OG Kush is perhaps the most famous name, and perhaps the most important in the cannabis strain business today. But, what do we really know about the most famous cannabis genetics on the planet?
The history of OG Kush is quite mysterious and riddled with gray areas. The plant was born, sprouted, and then passed down and manipulated so many times that some claim that there is no longer any real, original strain of OG Kush. Indeed, the plant was born out of a mishmash of genetics, but then, how do we know its lineage? That’s exactly it, while it is widely rumored that it would be a cross between a Chemdawg and the Hindu Kush, these are just guesses. Additionally, many strains tagged as OG Kush in U.S. dispensaries could even be direct descendants of the original OG Kush.

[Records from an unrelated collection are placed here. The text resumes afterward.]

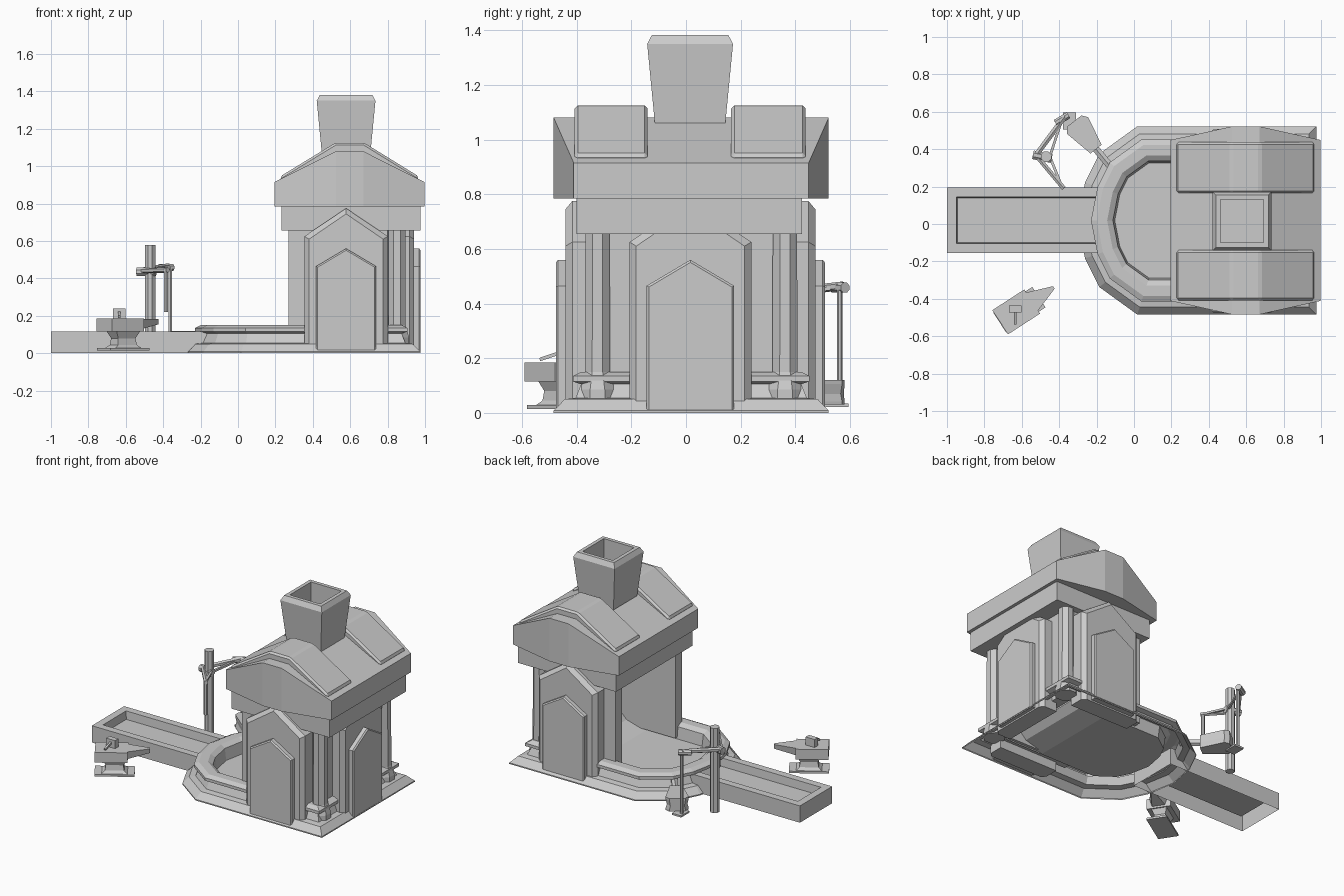
import bpy, bmesh, math
from mathutils import Vector, Matrix

if "Cube" in bpy.data.objects:
    bpy.data.objects.remove(bpy.data.objects["Cube"])

CY = 0.019   # middle of the building in y
CX = 0.578   # middle of the chimney and side panels in x


def loft(name, rings, start=True, end=True, bevel=0.0, mat=None, closed=True):
    """Skin a list of equal-length point rings into one mesh."""
    bm = bmesh.new()
    vs = [[bm.verts.new(p) for p in r] for r in rings]
    n = len(rings[0])
    for a, b in zip(vs, vs[1:]):
        for i in range(n if closed else n - 1):
            j = (i + 1) % n
            bm.faces.new((a[i], a[j], b[j], b[i]))
    if start:
        bm.faces.new(vs[0][::-1])
    if end:
        bm.faces.new(vs[-1])
    bmesh.ops.recalc_face_normals(bm, faces=bm.faces)
    if mat:
        bm.transform(mat)
    me = bpy.data.meshes.new(name)
    bm.to_mesh(me)
    bm.free()
    ob = bpy.data.objects.new(name, me)
    bpy.context.collection.objects.link(ob)
    if bevel:
        m = ob.modifiers.new("bevel", 'BEVEL')
        m.width, m.segments = bevel, 1
    return ob


def rect(cx, cy, hx, hy, z):
    return [(cx - hx, cy - hy, z), (cx + hx, cy - hy, z),
            (cx + hx, cy + hy, z), (cx - hx, cy + hy, z)]


def circle(cx, cy, r, z, n=8):
    return [(cx + r * math.cos((i + .5) * math.tau / n),
             cy + r * math.sin((i + .5) * math.tau / n), z) for i in range(n)]


def bar(name, p, q, r, n=4):
    """Straight rod between two points."""
    p, q = Vector(p), Vector(q)
    d = q - p
    mat = Matrix.Translation(p) @ d.to_track_quat('Z', 'Y').to_matrix().to_4x4()
    return loft(name, [circle(0, 0, r, 0, n), circle(0, 0, r, d.length, n)], mat=mat)


def offset(pts, d):
    """Move every edge of a convex anticlockwise outline outwards by d."""
    out = []
    for i, p in enumerate(pts):
        p, a, b = Vector(p), Vector(pts[i - 1]), Vector(pts[(i + 1) % len(pts)])
        e1, e2 = (p - a).normalized(), (b - p).normalized()
        n1, n2 = Vector((e1.y, -e1.x)), Vector((e2.y, -e2.x))
        out.append(p + (n1 + n2) * d / (1 + n1.dot(n2)))
    return out


# stepped base with a round-ended hearth basin
half = [(0.905, 0.433), (0.04, 0.433), (-0.13, 0.31), (-0.195, 0.18)]
plan = [(x, CY + y) for x, y in half] + [(-0.23, CY)] + [(x, CY - y) for x, y in half[::-1]]
steps = [(0.07, 0), (0.07, 0.008), (0.03, 0.05), (-0.01, 0.055), (-0.03, 0.105), (0, 0.115),
         (0, 0.135), (-0.03, 0.15), (-0.085, 0.15), (-0.115, 0.13), (-0.125, 0.05)]
loft("hearth_base", [[(p.x, p.y, z) for p in offset(plan, d)] for d, z in steps], False, False)

# basin floor, and the back of the hearth curving up from it
floor = [(min(p.x, 0.5), p.y, 0.05) for p in offset(plan, -0.125)]
loft("hearth_floor", [floor], start=False)
curve = [(0.5, 0.05), (0.64, 0.09), (0.73, 0.18), (0.765, 0.30), (0.765, 0.66)]
loft("hearth_back", [[(x, CY + s * 0.305, z) for x, z in curve] for s in (-1, 1)],
     False, False, closed=False)

# quenching trough
loft("trough", [rect(-0.565, 0.02, 0.435, 0.175, 0), rect(-0.565, 0.02, 0.435, 0.175, 0.115),
                rect(-0.565, 0.02, 0.385, 0.125, 0.115), rect(-0.565, 0.02, 0.38, 0.12, 0.06)],
     start=False)

# hearth walls, open towards -x
wall = [(0.27, 0.36), (0.80, 0.36), (0.82, 0.32), (0.86, 0.31)]
inner = [(0.77, 0.29), (0.27, 0.29)]
outline = ([(x, -y) for x, y in wall] + wall[::-1] + inner[::-1] + [(x, -y) for x, y in inner])
loft("hearth_walls", [[(x, CY + y, z) for x, y in outline] for z in (0.06, 0.66)])

# corner columns with flared feet
for s in (-1, 1):
    loft("corner_column", [circle(0.85, CY + s * 0.343, r, z) for r, z in
         [(0.07, 0.05), (0.07, 0.085), (0.05, 0.15), (0.048, 0.66)]])


def pointed_panel(name, angle, hw, shoulder, peak, z0, d0, d1, bev):
    """Pointed-top buttress standing out from the walls."""
    def ring(d, k):
        return [(d, -hw + k, z0), (d, hw - k, z0), (d, hw - k, shoulder - k * .6),
                (d, 0, peak - k * 1.2), (d, -hw + k, shoulder - k * .6)]
    mat = Matrix.Translation((CX, CY - .003, 0)) @ Matrix.Rotation(angle, 4, 'Z')
    loft(name, [ring(d0, 0), ring(d1 - bev, 0), ring(d1, bev)], mat=mat)


for ang, d in ((-math.pi / 2, 0.457), (math.pi / 2, 0.457), (0, 0.363)):
    pointed_panel("outer_buttress", ang, 0.223, 0.625, 0.775, 0.0, d - 0.12, d, 0.025)
    pointed_panel("inner_buttress", ang, 0.16, 0.465, 0.56, 0.01, d - 0.03, d + 0.035, 0.008)

# lintel block under the roof
loft("lintel", [rect(0.604, CY - .007, 0.371, 0.413, z) for z in (0.655, 0.80)])

# roof with bowed gable ends
roof = [(0.195, 0.785, .43), (0.195, 0.915, .43), (0.525, 1.08, .503), (0.67, 1.08, .503),
        (0.997, 0.915, .43), (0.997, 0.785, .43), (0.67, 0.785, .503), (0.525, 0.785, .503)]
ob = loft("roof", [[(x, CY + s * h, z) for x, z, h in roof] for s in (-1, 1)], False, False)
bm = bmesh.new()
bm.from_mesh(ob.data)
bm.verts.ensure_lookup_table()
for k in (0, 8):
    for q in ((0, 1, 2, 7), (7, 2, 3, 6), (6, 3, 4, 5)):
        bm.faces.new([bm.verts[k + i] for i in q])
bmesh.ops.recalc_face_normals(bm, faces=bm.faces)
bm.to_mesh(ob.data)
bm.free()

# raised roof panels either side of the chimney
prof = [(0.235, 0.91), (0.225, 0.945), (0.52, 1.125), (0.675, 1.125),
        (0.967, 0.945), (0.957, 0.91), (0.67, 1.06), (0.525, 1.06)]
for y0, y1 in ((-0.408, -0.14), (0.165, 0.438)):
    loft("roof_panel", [[(x, y, z) for x, z in prof] for y in (y0, y1)], bevel=0.012)

# hollow flared chimney
loft("chimney", [rect(CX, 0.015, h, h, z) for h, z in
     [(0.128, 1.05), (0.157, 1.35), (0.14, 1.382), (0.115, 1.382), (0.115, 1.10)]])

# anvil
am = Matrix.Translation((-0.63, -0.47, 0)) @ Matrix.Rotation(math.radians(33), 4, 'Z')
loft("anvil_foot", [rect(0.02, 0, hx, hy, z) for hx, hy, z in
     [(0.125, 0.065, 0.015), (0.125, 0.065, 0.028)]], mat=am)
loft("anvil_waist", [rect(0.02, 0, hx, hy, z) for hx, hy, z in
     [(0.08, 0.055, 0.028), (0.06, 0.04, 0.045), (0.055, 0.035, 0.08), (0.075, 0.05, 0.118)]], mat=am)
loft("anvil_top", [rect(0, 0, 0.102, 0.077, z) for z in (0.115, 0.185)], mat=am)
loft("anvil_horn", [[(0.09, -w, a), (0.09, w, a), (0.24, 0.008, b), (0.24, -0.008, b)]
                    for w, a, b in ((0.045, 0.125, 0.155), (0.062, 0.183, 0.183))], mat=am)

# hammer resting on the anvil
loft("hammer_head", [rect(-0.635, -0.455, 0.034, 0.018, z) for z in (0.185, 0.24)])
bar("hammer_handle", (-0.635, -0.455, 0.222), (-0.635, -0.535, 0.195), 0.009)

# bellows with nozzle pointing into the hearth
bm_dir = Matrix.Translation((-0.32, 0.55, 0)) @ Matrix.Rotation(math.radians(-52), 4, 'Z')
bell = [(0, -0.055), (0.03, -0.08), (0.19, -0.042), (0.19, 0.042), (0.03, 0.08), (0, 0.055)]
loft("bellows", [[(x, y * k, z) for x, y in bell] for k, z in
                 ((0.9, 0.03), (0.9, 0.042), (0.8, 0.07), (0.9, 0.105), (0.9, 0.12))], mat=bm_dir)
bar("bellows_nozzle", (-0.215, 0.415, 0.085), (-0.12, 0.30, 0.10), 0.022, 6)

# post with bent lever, pull handle and push rod
loft("lever_post", [circle(-0.47, 0.36, 0.03, z) for z in (0, 0.58)])
bar("lever_arm", (-0.53, 0.36, 0.44), (-0.37, 0.575, 0.465), 0.016, 6)
bar("lever_handle_arm", (-0.53, 0.375, 0.44), (-0.375, 0.19, 0.445), 0.014, 6)
bar("lever_brace", (-0.385, 0.56, 0.46), (-0.46, 0.33, 0.43), 0.010)
bar("lever_handle_brace", (-0.45, 0.36, 0.44), (-0.385, 0.20, 0.445), 0.010)
bar("lever_pivot", (-0.54, 0.37, 0.435), (-0.44, 0.35, 0.435), 0.025, 8)
bar("lever_end_pin", (-0.42, 0.54, 0.458), (-0.35, 0.582, 0.458), 0.02, 8)
bar("pull_handle", (-0.385, 0.20, 0.45), (-0.385, 0.20, 0.22), 0.013, 6)
bar("push_rod", (-0.362, 0.562, 0.46), (-0.362, 0.562, 0.03), 0.010, 6)
loft("rod_foot", [rect(-0.345, 0.55, 0.035, 0.045, z) for z in (0.022, 0.034)])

And to add to this mystery, a great debate has long raged around the true meaning of the term OG. According to legend, this plant was born and cultivated by the oceanfront by growers in California, from a Chemdawg clone crossed with a Thai / Kush blend. However, other than genetic research, we have no way of knowing whether the rumors are correct or not. In any case, despite or precisely because of its complex and mysterious origin, OG Kush is one of the most popular cannabis strains of all time.
A little history of the Kush
The story of OG Kush begins in the rugged mountains of Hindu Kush in northeastern Afghanistan, the land of the best hash in the world. During their travels from Europe to India in the 1960s and 1970s, many hippie adventurers passed through Afghanistan, where local cannabis strains were cultivated and processed using traditional techniques for several generations. It was around this time that they discovered that the aromas and flavors of the flowers of these plants were completely different from anything they knew.
From the late 1960s to the early 1980s, travelers would bring back seeds of this new, and so surprisingly, the cannabis plant, which would eventually be planted in Western cultures. In the late 1970s, local Afghan varieties were expressing certain characteristics of interest to late Prohibition outdoor growers: small stature, early maturation, and improved resin gland production. The hybridization of local genetics would then offer some spectacular results, with dense, pungent, and powerful flowers.
The origins of OG Kush
As the war on drugs intensified, growers sought refuge indoors, under artificial lights. Traditional varieties with thin leaves, and long maturation, were difficult to grow indoors, and the smaller, earlier maturing plants offered a visibly perfect solution.
Thus, the line of OG Kush is a product of indoor cultivation of the prohibitionist era. In the 1990s, Florida resident Matt “Bubba” Berger was known for his Northern Lights phenotype clone that would eventually take the famous name Bubba, using the affectionate word his grandmother gave him. Matt Berger was also known for another cannabis legend from Florida, Kryptonite, a very potent strain that some referred to as Krippy or Supernaut. According to the story, Krippy turned into Kushafter a friend of Berger told him that the colorful, round buds looked like “Kush Berries”, obviously without knowing the significant impact of the local varieties of Hindu Kush on the plant.
For years, this Kush was a well-kept secret and only shared among a community of Florida growers. This is why this celebrity only came after his arrival in Los Angeles, thanks to the breeder Josh D, whose name has become synonymous with the modern clone of OG Kush. Josh D became the guide who ultimately perfected the techniques needed to grow this demanding plant. OG Kush is not an easy plant to grow since it is sensitive to the amount of light and nutrients, to pests, and when stressed it will accidentally produce male flowers and seeds.